a defense; Tanduay [Yu case]

Type Advantages Disadvantages
1. Asset
Sale
Can isolate the asset Tax
Needs to comply with
bulk sales law
2. Business
Enterprise

More like an asset sale

If bought as a whole, you
buy something that can
hit the ground running

3. Equity
Sale
Tax based on value of
the asset
Easy to transfer since
sale of shares/movables
Lots of admin req

4. Mergers,
Consolidatio
ns

Continuation of the entity
[EVERYTHING
CONTINUES]



5. Spin-offs


MERGERS MIDTERMS REVIEWER UNDER DEAN GRUBA & ATTY. MELO L NOTES BLOCK2014A

BASED ON PHILIPPINE CORPORATE LAW BY C.L. VILLANUEVA, CLASS READINGS, NOTES, AND CASES 3
DOCTRINES ON MERGERS AND CONSOLIDATION

1. EDWARD J. NELL COMPANY V. PACIFIC FARMS (1965)

Generally, where one corporation sells or otherwise transfers all of its
assets to another corporation, the latter does not become liable for debts
and liabilities of the transferor except:

1) where the purchaser expressly or impliedly
agrees to assume such debts;
2) the transaction amounts to a consolidation or
merger of the corporations;

3) where the purchasing corporation is merely a
continuation of the selling corporation and ;

4) where the transaction is entered into
fraudulently in order to escape liability for such
debts.

2. PNB V. ANDRADA ELECTRIC (2002) [GR 142936, 17 APRIL 2002]



3. MCLEOD V NLRC (2007) - DATION IN PAYMENT WITH LEASE


4. PEOPLE V WONG (50 O.G. 4867, CA CASE)

In People vs. Wong Szu Tung, CA-G.R. No. 9776-R, March 26, 1954, 50
0.G. 4867, the Court of Appeals held that the sale of a foundry shop was
not covered by the Bulk Sales Law, where what was sold was the shop
itself, together with the goodwill and credits, equipment, tools and
machinery, including a Dodge truck, because this did not constitute a
sale of a stock of merchandise, goods, wares, provisions or materials in
bulk.

5. GONZALES V SUGAR REGULATORY ADMINISTRATION (1989)

6. VILLA REY TRANSIT V FERRER (1968)

7. TAYAG V BENGUET CONSOLIDATED (1968)

8. ANG PUE V SECRETARY OF COMMERCE (1962)

9. STOCKHOLDERS OF F. GUANZON AND SONS V REGISTER OF DEEDS
(1962)

10. CALTEX V PNOC SHIPPING (2006)

11. RIVERA V LITAM (1962)

12. ERIKS PTE. LTD. V. CA (1997

13. A.D. SANTOS V VASQUEZ (1968) BUAN V ALCANTARA (1984)

14. QUIMSON V ALAMINOR (1941)

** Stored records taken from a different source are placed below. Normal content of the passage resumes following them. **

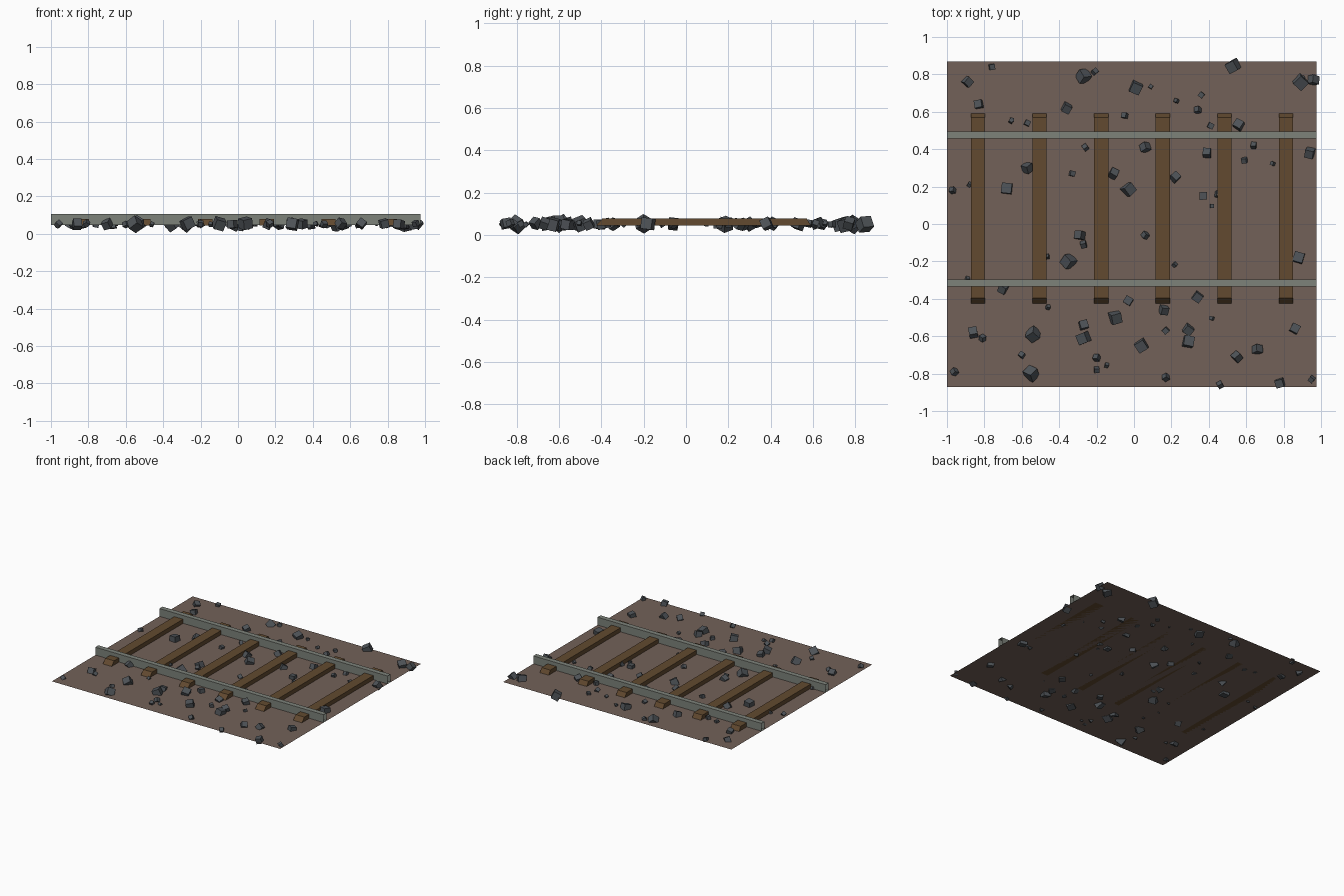
import bpy, bmesh, random
from mathutils import Matrix, Euler

if "Cube" in bpy.data.objects:
    bpy.data.objects.remove(bpy.data.objects["Cube"])

random.seed(4)
GROUND_Z = 0.045


def material(name, rgb):
    m = bpy.data.materials.new(name)
    m.diffuse_color = (*rgb, 1)
    m.use_nodes = True
    m.node_tree.nodes["Principled BSDF"].inputs["Base Color"].default_value = m.diffuse_color
    return m


earth = material("brown earth", (0.17, 0.12, 0.098))
steel = material("grey steel", (0.205, 0.223, 0.195))
timber = material("dark timber", (0.122, 0.068, 0.029))
stone = material("slate stone", (0.076, 0.086, 0.096))


def finish(name, bm, mat):
    bmesh.ops.recalc_face_normals(bm, faces=bm.faces)
    me = bpy.data.meshes.new(name)
    bm.to_mesh(me)
    bm.free()
    me.materials.append(mat)
    ob = bpy.data.objects.new(name, me)
    bpy.context.collection.objects.link(ob)
    return ob


def box(bm, x0, x1, y0, y1, z0, z1):
    mat = Matrix.Translation(((x0 + x1) / 2, (y0 + y1) / 2, (z0 + z1) / 2)) \
        @ Matrix.Diagonal((x1 - x0, y1 - y0, z1 - z0, 1))
    return bmesh.ops.create_cube(bm, size=1, matrix=mat)["verts"]


# ground sheet
bm = bmesh.new()
bm.faces.new([bm.verts.new((x, y, GROUND_Z)) for x, y in
              ((-1, -0.872), (0.975, -0.872), (0.975, 0.868), (-1, 0.868))])
finish("ground", bm, earth)

# sleepers with sloped ends
for i in range(6):
    bm = bmesh.new()
    x = -0.834 + i * 0.3294
    for v in box(bm, x - 0.038, x + 0.038, -0.425, 0.59, GROUND_Z, 0.078):
        if v.co.z > 0.06:
            v.co.y += 0.03 if v.co.y < 0 else -0.02
    finish(f"sleeper_{i + 1}", bm, timber)

# rails, open at both ends
for name, y in (("front_rail", -0.316), ("back_rail", 0.476)):
    bm = bmesh.new()
    box(bm, -1, 0.975, y - 0.019, y + 0.019, GROUND_Z + 0.001, 0.107)
    bm.normal_update()
    ends = [f for f in bm.faces if abs(f.normal.x) > 0.9]
    bmesh.ops.delete(bm, geom=ends, context='FACES_ONLY')
    finish(name, bm, steel)

# loose stones: tilted cubes by edge length, half sunk in the ground
STONES = {
    0.056: [(-.27, .79), (.01, .73), (.53, .845), (.89, .76), (-.68, .19),
            (-.03, .185), (-.35, -.2), (-.54, -.59), (-.55, -.80),
            (-.10, -.50), (.04, -.65), (.29, -.63), (-.27, -.61), (.88, -.18)],
    0.043: [(-.89, .76), (.96, .77), (-.83, .64), (.56, .53), (-.57, .30),
            (.39, .38), (-.11, .27), (.22, .25), (.37, .15), (-.29, -.06),
            (-.70, -.345), (-.86, -.58), (-.03, -.41), (.16, -.46),
            (.34, -.39), (.55, -.71), (.78, -.85), (-.36, .62), (.94, .38),
            (.06, .41), (.66, -.67), (.86, -.56), (.29, -.565), (-.27, -.54)],
    0.028: [(-.76, .84), (-.21, .815), (.36, .69), (.34, .61), (.41, .525),
            (-.97, .18), (-.57, .54), (-.05, .58), (.59, .34), (.64, .42),
            (-.33, .27), (-.26, .41), (.45, .16), (-.27, -.11), (.06, -.06),
            (.48, -.06), (.80, -.20), (-.81, -.61), (-.60, -.70),
            (-.20, -.78), (-.20, -.715), (.17, -.57), (.46, -.86),
            (.17, -.82), (.95, -.83), (-.96, -.79), (.82, .20)],
}
bm = bmesh.new()


def add_stone(x, y, edge):
    turn = Euler([random.uniform(0, 6.28) for _ in range(3)]).to_matrix().to_4x4()
    z = 0.053 + random.uniform(-0.003, 0.003)
    bmesh.ops.create_cube(bm, size=edge, matrix=Matrix.Translation((x, y, z)) @ turn)


for edge, spots in STONES.items():
    for x, y in spots:
        add_stone(x, y, edge * random.uniform(0.94, 1.06))

# small scattered chips
for _ in range(16):
    add_stone(random.uniform(-0.95, 0.95), random.uniform(-0.8, 0.8), 0.02)
finish("stones", bm, stone)
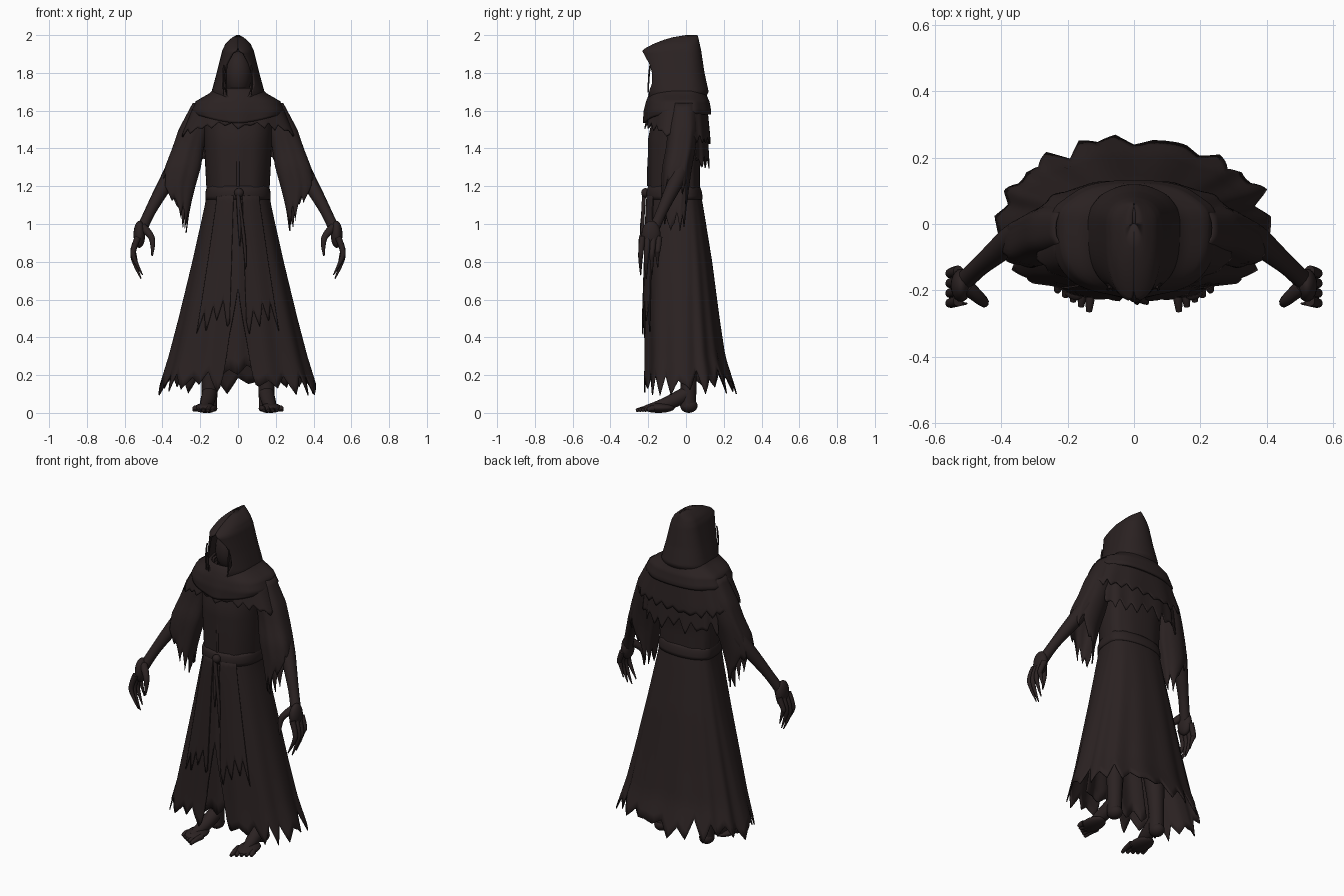
import bpy, bmesh, math, random
from mathutils import Vector

if "Cube" in bpy.data.objects:
    bpy.data.objects.remove(bpy.data.objects["Cube"])

random.seed(7)
TAU = 2 * math.pi

cloth_mat = bpy.data.materials.new("dark_brown")
cloth_mat.use_nodes = True
COLOR = (0.024, 0.016, 0.016, 1)
cloth_mat.diffuse_color = COLOR
bsdf = cloth_mat.node_tree.nodes["Principled BSDF"]
bsdf.inputs["Base Color"].default_value = COLOR
bsdf.inputs["Roughness"].default_value = 0.9


def finish(obj):
    if not obj.data.materials:
        obj.data.materials.append(cloth_mat)
    bpy.ops.object.select_all(action="DESELECT")
    obj.select_set(True)
    bpy.context.view_layer.objects.active = obj
    if obj.type == "CURVE":
        bpy.ops.object.convert(target="MESH")
    bpy.ops.object.shade_smooth_by_angle(angle=math.radians(50))
    return obj


def sample(profile, z):
    """Interpolate a profile of rows sorted from high z to low z."""
    if z >= profile[0][0]:
        return profile[0][1:]
    for p, q in zip(profile, profile[1:]):
        if z >= q[0]:
            t = (p[0] - z) / (p[0] - q[0])
            return [a + (b - a) * t for a, b in zip(p[1:], q[1:])]
    return profile[-1][1:]


def ragged(teeth, amp):
    """Irregular zigzag around the circle, between zero and amp."""
    vals = [amp * (0.5 * random.random() + 0.5 * (k % 2)) for k in range(teeth)]

    def f(a):
        s = (a % TAU) / TAU * teeth
        k = int(s)
        return vals[k % teeth] + (vals[(k + 1) % teeth] - vals[k % teeth]) * (s - k)
    return f


def cloth(name, profile, top, hem, start=0, end=TAU, cols=96, rows=14,
          pleat=0.0, folds=13, opening=None, side=1, thick=0.006):
    """Draped shell. Rows: z, half width, front depth, back depth, centre x, centre y.
    Angle zero faces the front and grows towards the left."""
    closed = opening is None and end - start > TAU - 0.01
    bm = bmesh.new()
    grid = []
    for r in range(rows + 1):
        v = r / rows
        line = []
        for c in range(cols if closed else cols + 1):
            t = c / cols
            a = start + (end - start) * t
            z = top + (hem(a) - top) * v
            if opening:
                o = opening(z)
                a = o + (TAU - 2 * o) * t
            w, f, b, *centre = sample(profile, z)
            cx, cy = centre if centre else (0, 0)
            k = 1 + pleat * v * math.cos(folds * a + math.sin(3 * a))
            ca = math.cos(a)
            y = -f * abs(ca) ** 0.65 if ca > 0 else b * abs(ca) ** 0.9
            line.append(bm.verts.new((side * (cx + w * k * math.sin(a)), cy + y * k, z)))
        grid.append(line)
    for up, low in zip(grid, grid[1:]):
        n = len(up)
        for c in range(n if closed else n - 1):
            d = (c + 1) % n
            bm.faces.new((up[c], low[c], low[d], up[d]))
    if side < 0:
        bmesh.ops.reverse_faces(bm, faces=bm.faces[:])
    mesh = bpy.data.meshes.new(name)
    bm.to_mesh(mesh)
    bm.free()
    obj = bpy.data.objects.new(name, mesh)
    bpy.context.collection.objects.link(obj)
    if thick:
        mod = obj.modifiers.new("thickness", "SOLIDIFY")
        mod.thickness = thick
    return finish(obj)


def tube(name, points, side=1):
    """Smooth tapered limb through (x, y, z, radius) points."""
    cu = bpy.data.curves.new(name, "CURVE")
    cu.dimensions = "3D"
    cu.bevel_depth, cu.bevel_resolution, cu.resolution_u = 1, 3, 6
    cu.use_fill_caps = True
    sp = cu.splines.new("NURBS")
    sp.points.add(len(points) - 1)
    for p, (x, y, z, r) in zip(sp.points, points):
        p.co, p.radius = (side * x, y, z, 1), r
    sp.order_u = min(3, len(points))
    sp.use_endpoint_u = True
    obj = bpy.data.objects.new(name, cu)
    bpy.context.collection.objects.link(obj)
    return finish(obj)


def ball(name, loc, scale, side=1):
    bpy.ops.mesh.primitive_uv_sphere_add(segments=20, ring_count=12, radius=1,
                                         location=(side * loc[0], loc[1], loc[2]))
    obj = bpy.context.object
    obj.name, obj.scale = name, scale
    return finish(obj)


def off_front(a):
    return min(a % TAU, TAU - a % TAU)


# Robe skirt with a slit at the front
SKIRT = [(1.2, .16, .195, .07), (1.1, .175, .205, .09), (.8, .24, .215, .14),
         (.5, .31, .225, .18), (.3, .36, .225, .21), (.08, .425, .23, .28)]
skirt_tips = ragged(46, .15)
cloth("robe_skirt", SKIRT, 1.2,
      lambda a: .09 + skirt_tips(a) + .55 * max(0, 1 - off_front(a) / .22),
      cols=184, rows=22, pleat=.025)

# Inner robe behind the slit
INNER = [(z, w * .85, f * .86, b * .8) for z, w, f, b in SKIRT]
inner_tips = ragged(40, .08)
cloth("inner_robe", INNER, 1.15, lambda a: .18 + inner_tips(a), -.75, .75, cols=40, pleat=.03)

# Torn front panels over the skirt
PANEL = [(z, w * 1.02, f * 1.05, b) for z, w, f, b in SKIRT]
for side, label in ((1, "left"), (-1, "right")):
    panel_tips = ragged(70, .2)
    cloth(label + "_front_panel", PANEL, 1.17, lambda a: .4 + panel_tips(a),
          .14, .72, cols=40, side=side, pleat=.01)

# Torso and belt
TORSO = [(1.68, .1, .13, .08), (1.6, .19, .17, .1), (1.45, .18, .2, .095),
         (1.3, .172, .2, .075), (1.14, .163, .198, .075)]
cloth("robe_torso", TORSO, 1.68, lambda a: 1.14, pleat=.012, folds=9, cols=64)
BELT = [(1.2, .163, .2, .073), (1.17, .173, .212, .085), (1.13, .173, .208, .088)]
cloth("belt", BELT, 1.2, lambda a: 1.13, cols=64, rows=4)
ball("belt_knot", (.005, -.215, 1.165), (.025, .022, .025))
for i, (x, low) in enumerate(((.01, .88), (.04, .76))):
    tube(f"belt_cord_{i + 1}", [(0, -.222, 1.16, .011), (x * .4, -.228, 1.05, .009),
                                (x, -.236, low + .1, .01), (x, -.24, low, .003)])
# Centre seam of the chest
tube("chest_seam", [(0, -.16, 1.56, .008), (0, -.198, 1.45, .009), (0, -.2, 1.2, .008)])

# Shoulder cape with ragged hem, back tatters and the rolled cowl
CAPE = [(1.7, .11, .15, .08), (1.66, .2, .18, .1), (1.61, .245, .2, .115),
        (1.47, .305, .222, .13), (1.3, .32, .225, .14)]
cape_tips = ragged(50, .05)
cloth("shoulder_cape", CAPE, 1.7,
      lambda a: 1.44 + cape_tips(a) + .06 * max(0, math.cos(a)) - .03 * max(0, -math.cos(a)),
      cols=150, pleat=.02, folds=11)
TATTER = [(z, w * .85, f, b * .9) for z, w, f, b in CAPE]
back_tips = ragged(44, .1)
cloth("back_tatters", TATTER, 1.6, lambda a: 1.29 + back_tips(a),
      math.pi * .62, math.pi * 1.38, cols=66, pleat=.03)
COWL = [(1.74, .1, .16, .07), (1.69, .155, .195, .105), (1.65, .225, .21, .125),
        (1.6, .25, .222, .135), (1.52, .22, .226, .13)]
cloth("cowl", COWL, 1.72, lambda a: 1.58 - .045 * max(0, math.cos(a)) ** 3,
      pleat=.015, folds=7, cols=80, thick=.014)

# Hood with an arched opening
HOOD = [(2.0, .008, .0, .06), (1.985, .035, .09, .066), (1.955, .066, .17, .072),
        (1.92, .083, .235, .08), (1.8, .113, .222, .098), (1.7, .14, .215, .12),
        (1.66, .138, .205, .1), (1.6, .12, .2, .09)]
GAP = [(1.93, 0), (1.9, .032), (1.85, .062), (1.8, .078), (1.74, .086), (1.68, .062), (1.63, 0)]


def hood_gap(z):
    return math.asin(min(.9, sample(GAP, z)[0] / sample(HOOD, z)[0]))


cloth("hood", HOOD, 2.0, lambda a: 1.61 + .06 * (1 - math.cos(a)) / 2,
      cols=72, rows=32, opening=hood_gap, thick=.012)
ball("hood_tip", (0, .03, 1.985), (.016, .036, .012))
ball("shadowed_face", (0, -.085, 1.79), (.074, .085, .125))
for i, x in enumerate((-.075, -.06, .07)):
    tube(f"hood_thread_{i + 1}", [(x, -.19, 1.84, .004), (x * 1.1, -.2, 1.77, .006),
                                  (x, -.2, 1.68, .002)])

# Sleeves, arms, hands, legs and feet
SLEEVE = [(1.64, .05, .06, .06, .19, -.01), (1.5, .08, .085, .07, .235, -.01),
          (1.4, .084, .085, .07, .265, -.02), (1.3, .096, .085, .07, .292, -.04),
          (1.2, .09, .08, .065, .315, -.05), (1.08, .05, .07, .06, .305, -.06),
          (.93, .025, .06, .05, .3, -.06)]
for side, label in ((1, "left"), (-1, "right")):
    tips = ragged(18, .13)
    cloth(label + "_sleeve", SLEEVE, 1.64,
          lambda a: .94 + tips(a) + .22 * max(0, math.sin(a)) + .04 * abs(math.cos(a)),
          cols=72, pleat=.04, folds=6, side=side)
    tube(label + "_arm", [(.22, 0, 1.55, .05), (.28, -.01, 1.4, .05), (.35, -.03, 1.27, .046),
                          (.42, -.09, 1.15, .036), (.48, -.14, 1.04, .027),
                          (.515, -.175, .96, .03)], side)
    ball(label + "_palm", (.522, -.185, .945), (.031, .05, .072), side)
    tube(label + "_thumb", [(.505, -.19, .98, .024), (.465, -.225, .95, .019),
                            (.448, -.24, .9, .015), (.455, -.245, .83, .004)], side)
    for i in range(4):
        y, drop = -.232 + .03 * i, (.02, 0, .02, .06)[i]
        tube(f"{label}_finger_{i + 1}",
             [(.53, y, .93, .017), (.56, y - .006, .86, .015), (.55, y - .01, .79 + drop, .012),
              (.505 + .008 * i, y - .008, .71 + drop, .003)], side)
    tube(label + "_leg", [(.11, -.03, 1.0, .08), (.13, -.02, .6, .07), (.145, .005, .35, .058),
                          (.15, .015, .15, .04), (.152, .012, .03, .042)], side)
    ball(label + "_heel", (.152, .015, .038), (.042, .046, .038), side)
    tube(label + "_instep", [(.15, .015, .11, .04), (.158, -.05, .07, .042),
                             (.172, -.14, .035, .032), (.18, -.2, .024, .022)], side)
    ball(label + "_forefoot", (.174, -.145, .026), (.058, .085, .026), side)
    for i in range(5):
        x = .132 + .024 * i
        tube(f"{label}_toe_{i + 1}",
             [(x - .006, -.17, .024, .017), (x, -.22 + .008 * i, .026, .016),
              (x + .004, -.264 + .015 * i, .013, .009)], side)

15. DETECTIVE AND PROTECTIVE BUREAU V UNITED EMPLOYEES WELFARE
(1956)

16. CAGAYAN VALLEY ENTERPRISES V CA (1989)

17. SAN TEODORO DEV. ENTERPRISES V SSS (1963)

18. OROMECA LUMBER V SSC (1962) LAGUNA TRANS V SSS (1960)